Lyra Etna SL cartridge Page 2

Tonally, it is pure Lyra. This means it's highly neutral. The Human League's 'Sound Of The Crowd' [Dare; Virgin V2192], is a pretty chilly-sounding track with glacial production from the late, great, Martin Rushent. It starts with the bass synthesiser and drum machine pounding out a metronomic beat and the Etna SL takes you right into the studio. It's almost as if you're hearing a feed taken straight out of the mixing desk, such is the clarity of the sound. There's no sense of any added bass warmth – although it certainly has ample power – and at the other end things are as pure as the driven snow. The hi-hat sound, for example, is absolutely as it should be, and delivered with the certainty that you usually only get from high speed open-reel tape.

Music In Absentia
Between the frequency extremes, the Etna SL serves up a wide-open window on the world. Haircut 100's 'Kingsize' [Pelican West; Arista HCC 100] is a delicious slice of funk from around the same time as Dare, and really well recorded too, at arguably the high watermark of analogue. The Etna SL in effect 'absents itself' from the proceedings – it's as if it leaves the event and lets you and the music get on with it. It has a wonderfully delicate and detailed sound, bristling with filigree detail, yet this never comes over as forced or artificial.

The cartridge just seems to let things flow, putting you right there in the studio. I was beguiled by the beautifully etched guitar sound, the eerie smoothness of Nick Heyward's vocals and the cartridge's sense of unflappability even on dynamic peaks. Drums sounded supple and vibrant, the bursts of brass had a wonderful rawness and rasp, yet guitars were just as warm as the recording engineer intended.

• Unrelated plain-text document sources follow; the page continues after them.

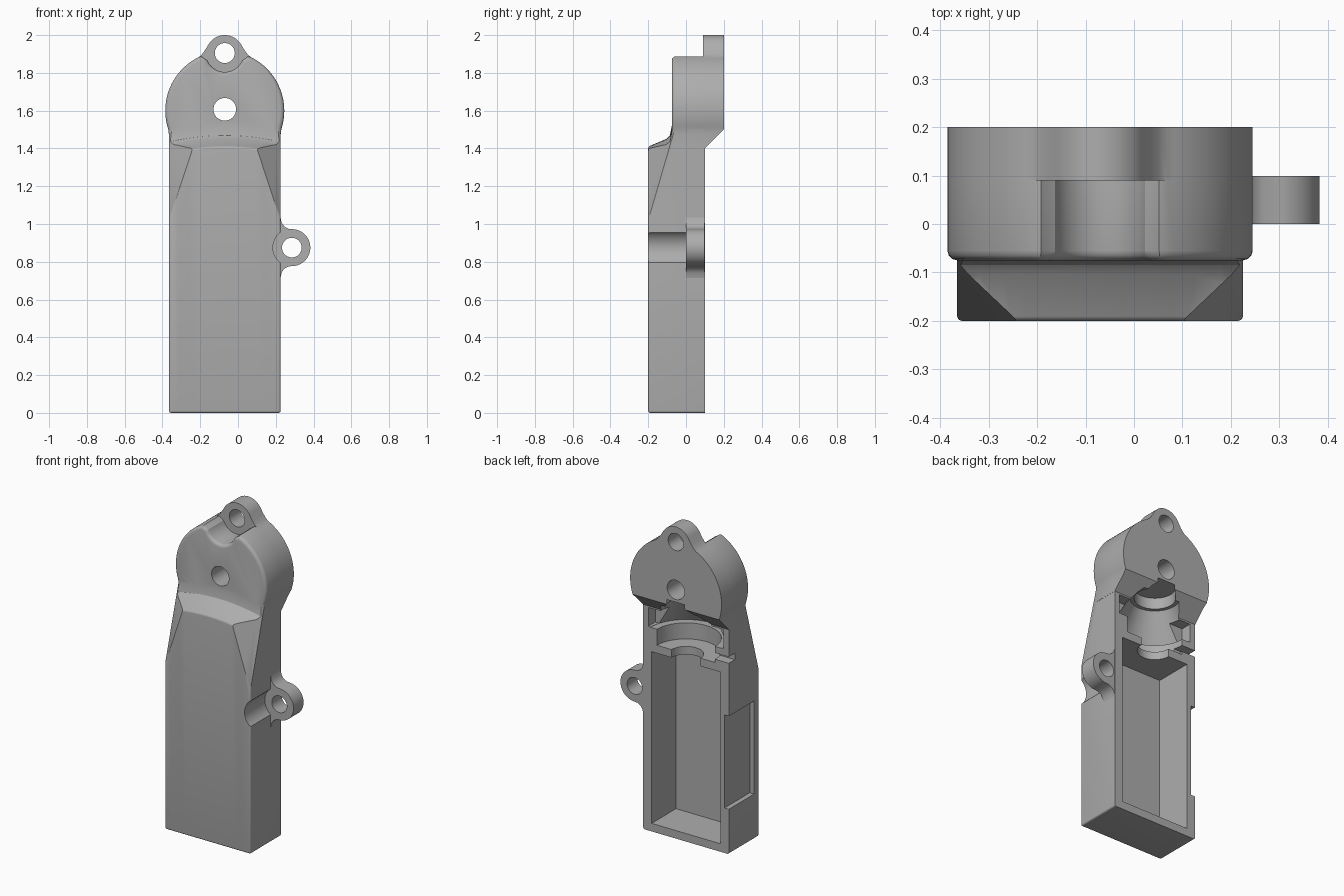
import bpy, bmesh
from math import sin, cos, pi, radians
from mathutils import Vector, Matrix

if "Cube" in bpy.data.objects:
    bpy.data.objects.remove(bpy.data.objects["Cube"])

CX = -0.07          # centre line of the housing
HALF = 0.295        # half width of the body
HEAD_Z, HEAD_R = 1.6, 0.315

grey = bpy.data.materials.new("plain grey")
grey.use_nodes = True
grey.diffuse_color = (0.42, 0.42, 0.42, 1)
grey.node_tree.nodes["Principled BSDF"].inputs["Base Color"].default_value = grey.diffuse_color


def make(name, bm):
    bmesh.ops.recalc_face_normals(bm, faces=bm.faces[:])
    mesh = bpy.data.meshes.new(name)
    bm.to_mesh(mesh)
    bm.free()
    mesh.materials.append(grey)
    obj = bpy.data.objects.new(name, mesh)
    bpy.context.collection.objects.link(obj)
    return obj


def arc(cx, cz, r, a0, a1, n):
    steps = [radians(a0 + (a1 - a0) * i / n) for i in range(n + 1)]
    return [(cx + r * cos(a), cz + r * sin(a)) for a in steps]


def mirrored(half):
    """Close a right-hand outline (bottom to top) about the centre line."""
    pts = half + [(-x, z) for x, z in reversed(half) if abs(x) > 1e-5]
    return [(x + CX, z) for x, z in pts]


def prism(outline, y0, y1, bevel=0):
    """Extrude an (x, z) outline along y, optionally rounding its front rim."""
    bm = bmesh.new()
    face = bm.faces.new([bm.verts.new((x, y0, z)) for x, z in outline])
    ext = bmesh.ops.extrude_face_region(bm, geom=[face], use_keep_orig=True)
    bmesh.ops.translate(bm, vec=(0, y1 - y0, 0),
                        verts=[v for v in ext["geom"] if isinstance(v, bmesh.types.BMVert)])
    bmesh.ops.recalc_face_normals(bm, faces=bm.faces[:])
    if bevel:
        rim = [e for e in bm.edges if all(abs(v.co.y - y0) < 1e-5 for v in e.verts)]
        bmesh.ops.bevel(bm, geom=rim, offset=bevel, segments=3, profile=0.5,
                        affect='EDGES', clamp_overlap=True)
    return bm


def box(x0, x1, y0, y1, z0, z1):
    return prism([(x0, z0), (x1, z0), (x1, z1), (x0, z1)], y0, y1)


def turned(r0, r1, z0, z1):
    """Round cutter about the vertical motor axis."""
    bm = bmesh.new()
    bmesh.ops.create_cone(bm, cap_ends=True, segments=64, radius1=r0, radius2=r1,
                          depth=z1 - z0, matrix=Matrix.Translation((CX, 0.1, (z0 + z1) / 2)))
    return bm


def combine(target, bm, operation):
    tool = make("helper", bm)
    tool.hide_render = True
    mod = target.modifiers.new("join", 'BOOLEAN')
    mod.object, mod.operation, mod.solver = tool, operation, 'EXACT'
    bpy.context.view_layer.objects.active = target
    bpy.ops.object.modifier_apply(modifier=mod.name)
    bpy.data.objects.remove(tool)


def cut_plane(bm, co, no, remove=True):
    res = bmesh.ops.bisect_plane(bm, geom=bm.verts[:] + bm.edges[:] + bm.faces[:],
                                 plane_co=co, plane_no=no, clear_outer=remove)
    if remove:
        bmesh.ops.holes_fill(bm, edges=[e for e in res["geom_cut"]
                                        if isinstance(e, bmesh.types.BMEdge)])


# Long body: side profile extruded across x, with rounded front edges
profile = [(-0.2, 0), (0.1, 0), (0.1, 1.55), (-0.065, 1.55), (-0.074, 1.49),
           (-0.085, 1.435), (-0.105, 1.415), (-0.2, 1.375)]
bm = bmesh.new()
side = bm.faces.new([bm.verts.new((CX - HALF, y, z)) for y, z in profile])
ext = bmesh.ops.extrude_face_region(bm, geom=[side], use_keep_orig=True)
bmesh.ops.translate(bm, vec=(2 * HALF, 0, 0),
                    verts=[v for v in ext["geom"] if isinstance(v, bmesh.types.BMVert)])
bmesh.ops.recalc_face_normals(bm, faces=bm.faces[:])
sharp = []
for e in bm.edges:
    mid = (e.verts[0].co + e.verts[1].co) / 2
    if mid.y < 0.09 and mid.z < 1.4 and e.calc_face_angle(0) > 0.5:
        sharp.append(e)
bmesh.ops.bevel(bm, geom=sharp, offset=0.03, segments=4, profile=0.5,
                affect='EDGES', clamp_overlap=True)

# Arch the shoulder upwards in the middle
for i in range(-5, 6):
    cut_plane(bm, (CX + i * 0.05, 0, 0), (1, 0, 0), remove=False)
for v in bm.verts:
    if v.co.y < 0 and 1.3 < v.co.z < 1.5:
        v.co.z += 0.035 * (1 - ((v.co.x - CX) / HALF) ** 2)

# Slanted facets on both front corners of the shoulder
for s in (-1, 1):
    a = Vector((CX + s * HALF, -0.2, 1.02))
    b = Vector((CX + s * 0.17, -0.2, 1.4))
    c = Vector((CX + s * HALF, -0.075, 1.45))
    n = (b - a).cross(c - a)
    cut_plane(bm, a, n if n.y < 0 else -n)
housing = make("gear_housing", bm)

# Round head: front layer with a scallop, back layer with the top lug
base = [(HALF + 0.001, 1.4), (HALF + 0.001, 1.475)]
head_arc = arc(0, HEAD_Z, HEAD_R, -18, 64, 28)
scallop = [(0.122, 1.888), (0.107, 1.876)] + arc(0, 1.905, 0.1, -22, -90, 12)
combine(housing, prism(mirrored(base + head_arc + scallop), -0.075, 0.095, 0.02), 'UNION')
lug = [(0.122, 1.897), (0.105, 1.92)] + arc(0, 1.9, 0.1, 32, 90, 12)
back = prism(mirrored(base + head_arc + lug), 0.09, 0.2)
cut_plane(back, (0, 0.1, 1.4), (0, 1, -1))
combine(housing, back, 'UNION')

# Scallop and lug on the left side
EX, EZ = 0.285, 0.875
combine(housing, prism(arc(EX, EZ, 0.1, 0, 351, 39), -0.3, 0.0), 'DIFFERENCE')
edge = CX + HALF
upper = [(edge - 0.03, EZ + 0.16), (edge, EZ + 0.16), (edge + 0.006, EZ + 0.132),
         (edge + 0.02, EZ + 0.112), (edge + 0.042, EZ + 0.1)]
lower = [(x, 2 * EZ - z) for x, z in reversed(upper)]
combine(housing, prism(upper + arc(EX, EZ, 0.098, 78, -78, 24) + lower, 0.0, 0.099), 'UNION')

# Battery bay, motor seat, bell and shaft recesses open to the back
combine(housing, box(CX - 0.237, CX + 0.237, -0.14, 0.3, 0.05, 1.12), 'DIFFERENCE')
for r0, r1, z0, z1 in ((0.1, 0.1, 1.1, 1.19), (0.2, 0.2, 1.17, 1.28),
                       (0.245, 0.14, 1.27, 1.46), (0.117, 0.117, 1.45, 1.53)):
    combine(housing, turned(r0, r1, z0, z1), 'DIFFERENCE')
combine(housing, box(CX - 0.26, CX + 0.26, 0.03, 0.15, 1.272, 1.39), 'DIFFERENCE')

# Wire slot and shallow side pocket on the right side
combine(housing, box(CX - 0.4, CX - 0.15, 0.04, 0.15, 1.19, 1.23), 'DIFFERENCE')
combine(housing, box(CX - 0.4, CX - HALF + 0.03, -0.15, 0.15, 0.28, 0.86), 'DIFFERENCE')

# Through holes: top lug, output shaft, side lug
for x, z, r in ((CX, 1.905, 0.053), (CX, 1.607, 0.06), (EX, EZ, 0.052)):
    combine(housing, prism(arc(x, z, r, 0, 350, 35), -0.4, 0.4), 'DIFFERENCE')

bpy.ops.object.select_all(action='DESELECT')
housing.select_set(True)
bpy.context.view_layer.objects.active = housing
bpy.ops.object.shade_smooth_by_angle(angle=radians(32))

This track was a great test of the Etna SL's mettle: it was revelatory in the way it managed to pull all these disparate strands within the mix into focus and deliver it all so coherently. Many other moving-coils that I've heard seem to trip over their own shadows when attempting to convey so much detail. Others simply give a plodding, workmanlike rendition of the music. Yet the Lyra Etna SL does neither of these things – it just sounds delighted to have been given the chance to get into the groove.

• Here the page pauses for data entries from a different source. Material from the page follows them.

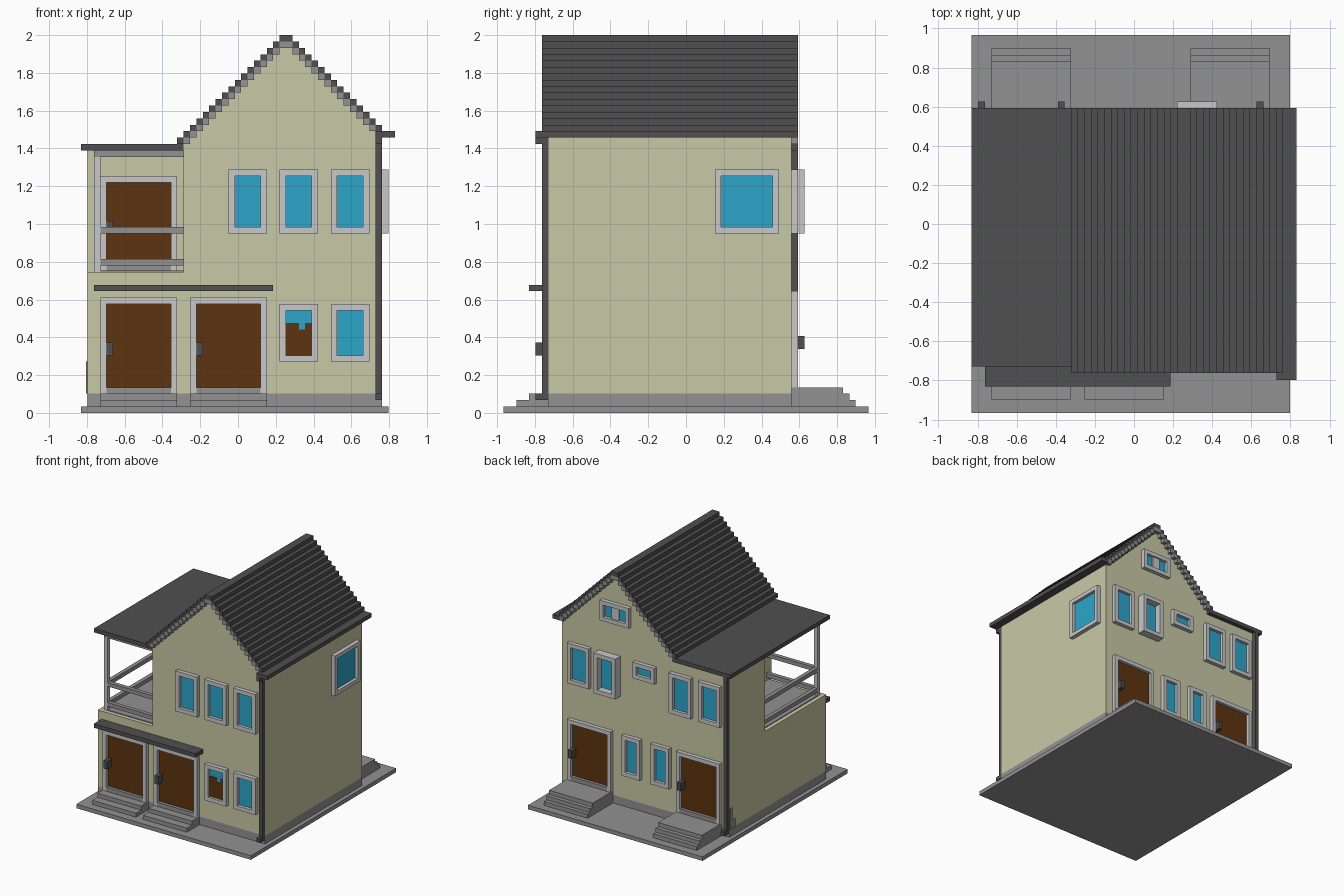
import bpy, bmesh
from mathutils import Matrix, Vector

if "Cube" in bpy.data.objects:
    bpy.data.objects.remove(bpy.data.objects["Cube"])

# The house sits on a cube grid: 59 units tall = 2.0
V = 2 / 59
OFF = Vector((-24.5, -28.5, 0))


def material(name, hexcol):
    def lin(c):
        return c / 12.92 if c <= 0.04045 else ((c + 0.055) / 1.055) ** 2.4
    m = bpy.data.materials.new(name)
    rgb = [lin(int(hexcol[n:n + 2], 16) / 255) for n in (0, 2, 4)]
    m.diffuse_color = (*rgb, 1)
    m.use_nodes = True
    m.node_tree.nodes["Principled BSDF"].inputs["Base Color"].default_value = m.diffuse_color
    return m


CREAM = material("cream_wall", "C9C9A6")
STONE = material("grey_stone", "929292")
WHITE = material("pale_trim", "C8C8CA")
DARK = material("dark_roof", "505050")
BLUE = material("blue_glass", "2EA6CB")
BROWN = material("brown_wood", "5C3310")


def finish(name, bm, mat):
    mesh = bpy.data.meshes.new(name)
    bm.to_mesh(mesh)
    bm.free()
    mesh.materials.append(mat)
    ob = bpy.data.objects.new(name, mesh)
    bpy.context.collection.objects.link(ob)
    return ob


def blocks(name, mat, *boxes):
    """One object from boxes given as (x0, x1, y0, y1, z0, z1) in grid units."""
    bm = bmesh.new()
    for x0, x1, y0, y1, z0, z1 in boxes:
        mid = (Vector((x0 + x1, y0 + y1, z0 + z1)) / 2 + OFF) * V
        size = Vector((x1 - x0, y1 - y0, z1 - z0)) * V
        bmesh.ops.create_cube(bm, size=1, matrix=Matrix.Translation(mid) @ Matrix.Diagonal((*size, 1)))
    return finish(name, bm, mat)


def on_wall(side, a0, a1, z0, z1, d1, d0=0):
    """Box lying on a wall, sticking out from d0 to d1."""
    if side == "right":
        return (47 + d0, 47 + d1, a0, a1, z0, z1)
    if side == "back":
        return (a0, a1, 45 + d0, 45 + d1, z0, z1)
    face = {"front": 7, "balcony": 31}[side]
    return (a0, a1, face - d1, face - d0, z0, z1)


def frame(name, side, a0, a1, z0, z1, depth=1, sill=True):
    rim = [(a0, a0 + 1, z0, z1), (a1 - 1, a1, z0, z1), (a0 + 1, a1 - 1, z1 - 1, z1)]
    if sill:
        rim.append((a0 + 1, a1 - 1, z0, z0 + 1))
    blocks(name, WHITE, *[on_wall(side, *r, depth) for r in rim])


def window(name, side, a0, a1, z0, z1, depth=1):
    frame(name + "_frame", side, a0, a1, z0, z1, depth)
    blocks(name + "_glass", BLUE, on_wall(side, a0 + 1, a1 - 1, z0 + 1, z1 - 1, 0.24))


def door(name, side, a0, z0, z1, handle_x, handle_z):
    frame(name + "_frame", side, a0, a0 + 12, z0, z1, sill=False)
    blocks(name + "_threshold", STONE, on_wall(side, a0 + 1, a0 + 11, z0, z0 + 1, 1))
    blocks(name + "_leaf", BROWN, on_wall(side, a0 + 1, a0 + 11, z0 + 1, z1 - 1, 0.24))
    blocks(name + "_handle", DARK, on_wall(side, handle_x, handle_x + 1, handle_z, handle_z + 2, 2))


# Ground slab, plinth and walls
blocks("ground_slab", STONE, (0, 48, 0, 57, 0, 1))
blocks("plinth", STONE, (1, 47, 7, 45, 1, 3))
blocks("lower_walls", CREAM, (1, 47, 7, 45, 3, 22))
blocks("upper_side_walls", CREAM, (1, 16, 31, 45, 22, 41))
blocks("corner_patch", STONE, (0.8, 1, 44, 45, 3, 8), (0.8, 1, 43, 44, 3, 5))

# Stepped roof: top height of every column
tops = {31: 59, 32: 59}
tops.update({31 - k: 59 - k for k in range(1, 17)})
tops.update({32 + k: 59 - k for k in range(1, 15)})
blocks("gable_roof", DARK, *[(i, i + 1, 6, 46, t - 1, t) for i, t in tops.items()])
blocks("gable_trim", STONE, *[(i, i + 1, 6, 46, t - 2, t - 1) for i, t in tops.items() if i > 15])

# Gable walls: stepped profile extruded front to back
profile = [(47, 22), (16, 22)]
for i in range(16, 47):
    if i != 32:
        profile.append((i, tops[i] - 2))
    if i != 31:
        profile.append((i + 1, tops[i] - 2))
bm = bmesh.new()
face = bm.faces.new([bm.verts.new((Vector((x, 7, z)) + OFF) * V) for x, z in profile])
ext = bmesh.ops.extrude_face_region(bm, geom=[face])
bmesh.ops.translate(bm, vec=(0, 38 * V, 0),
                    verts=[g for g in ext["geom"] if isinstance(g, bmesh.types.BMVert)])
bmesh.ops.recalc_face_normals(bm, faces=bm.faces)
finish("gable_walls", bm, CREAM)

# Flat side roof, eave and downpipes
blocks("flat_roof", DARK, (0, 16, 7, 46, 41, 42))
blocks("eave_gutter", DARK, (47, 49, 5, 46, 43, 44), (46, 47, 5, 6, 43, 44))
blocks("front_downpipe", DARK, (46, 47, 6, 7, 2, 43), (46, 47, 5, 6, 42, 43), (46, 47, 5, 6, 2, 3))
blocks("back_downpipe", DARK, (1, 2, 45, 46, 2, 41), (1, 2, 46, 47, 2, 3))

# Entrance canopy, doors and steps
blocks("door_canopy", DARK, (2, 30, 4, 7, 19, 20))
for n, x in enumerate((3, 17)):
    door(f"front_door_{n + 1}", "front", x, 3, 18, x + 1, 9)
    blocks(f"front_steps_{n + 1}", STONE, (x, x + 12, 2, 7, 1, 2), (x, x + 12, 4, 7, 2, 3))
for n, x in enumerate((3, 33)):
    door(f"back_door_{n + 1}", "back", x, 4, 19, x + 10, 10)
    blocks(f"back_steps_{n + 1}", STONE, (x, x + 12, 45, 55, 1, 2),
           (x, x + 12, 45, 54, 2, 3), (x, x + 12, 45, 53, 3, 4))
door("balcony_door", "balcony", 3, 22, 37, 4, 28)

# Front and side windows
for n, x in enumerate((23, 31, 39)):
    window(f"front_upper_window_{n + 1}", "front", x, x + 6, 28, 38)
for n, x in enumerate((31, 39)):
    window(f"front_lower_window_{n + 1}", "front", x, x + 6, 8, 17)
blocks("window_blind", BROWN, on_wall("front", 32, 36, 9, 13, 0.4),
       on_wall("front", 32, 34, 13, 14, 0.4), on_wall("front", 35, 36, 13, 14, 0.4))
window("side_window", "right", 33, 43, 28, 38)

# Back windows
for n, x in enumerate((3, 11, 39)):
    window(f"back_upper_window_{n + 1}", "back", x, x + 6, 28, 38)
for n, x in enumerate((17, 25)):
    window(f"back_lower_window_{n + 1}", "back", x, x + 5, 9, 19)
window("back_bay_window", "back", 31, 37, 28, 38, 2)
window("back_small_window", "back", 21, 27, 34, 38)
window("attic_window", "back", 28, 36, 46, 51)
blocks("attic_mullion", WHITE, on_wall("back", 31, 33, 47, 50, 0.6))

# Balcony floor, post, beams and rails
blocks("balcony_floor", STONE, (2, 16, 8, 31, 22, 22.2))
blocks("balcony_post", WHITE, (2, 3, 8, 9, 22, 40))
blocks("balcony_beam", STONE, (2, 16, 8, 9, 40, 41), (2, 3, 9, 31, 40, 41))
for z in (23, 28):
    blocks(f"balcony_rail_{z}", STONE, (3, 16, 8, 9, z, z + 1), (2, 3, 9, 31, z, z + 1))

Everything it touches is rendered in an invigorating fashion. Suzanne Vega's 'Cracking' [Suzanne Vega; A&M Records CDA 5072] is a beautiful, lilting folk ballad with little in the way of accompaniment aside from powerfully played guitar. The guitar here dived right in and showed the subtlest accenting of the playing, and the beautiful phrasing of Vega's vocals. There's something about this song that can sound a bit plodding and laboured in the wrong system, yet here it was like being held in a Star Trek-style 'tractor beam'. The cartridge managed to pull me in and then keep me transfixed.

Gentle Caresses
At the same time, it's important to note that this isn't a showy cartridge – it doesn't add any artificial edge to the proceedings or puff things up in a bombastic way. That's why you can spin up some pretty lively uptempo rock such as REM's 'These Days' [Life's Rich Pageant; IRS Records IRS-5783] and it keeps a sense of poise and balance.

It has the ability to intuit what it's playing, rather than trying to editorialise and make every record sound the same. One of the reasons for this is the cartridge's delicacy – it's as if it's gently caressing the record groove in order to find out what's inside, rather than steamrollering through it. The result is that big, thumping rock is handled with surprising sensitivity, while music that is precisely the reverse still sounds upbeat and fun.

There are few, if any, cartridges that I have heard that track better than this. It's almost as if it was a waste of time inventing laser discs, if a mechanical interface can function so securely and consistently. Thanks largely to the fact that the Etna SL stayed in the record groove like a limpet anchored to the bottom of a boat, I found that it could track some pretty poor discs. Some of my 'had to buy despite the condition' LPs, often wrestled from charity shops, seemed to get a new lease of life. Isaac Hayes's 'Cafe Regio's' [Shaft: Original Soundtrack; Enterprise ENS-2-5002] is one such.


Despite being played to death by its previous owner(s) it seemed to acquire a new lease of life. Surface noise was spookily low and end-of-side distortion just fell away. This album was recorded in Stax's famous Memphis studio, and it has an amazing acoustic that the Etna SL proved exceptionally good at recreating in all its expansive glory, left to right and front to back.

Hi-Fi News Verdict
One of the finest MC cartridges I have ever heard, the Lyra Etna SL brings breathtaking delicacy and insight to vinyl LPs. It comes over as being absolutely unflappable – totally uninterested in the vagaries of the groove, yet so obviously in love with the music. The only downside – if you can call it that – is a lack of euphony. On audition however, most people lucky enough to afford this will adore it.

Lyra Co. Ltd
Tokyo, Japan
Supplied by: Symmetry, Herts
01727 865488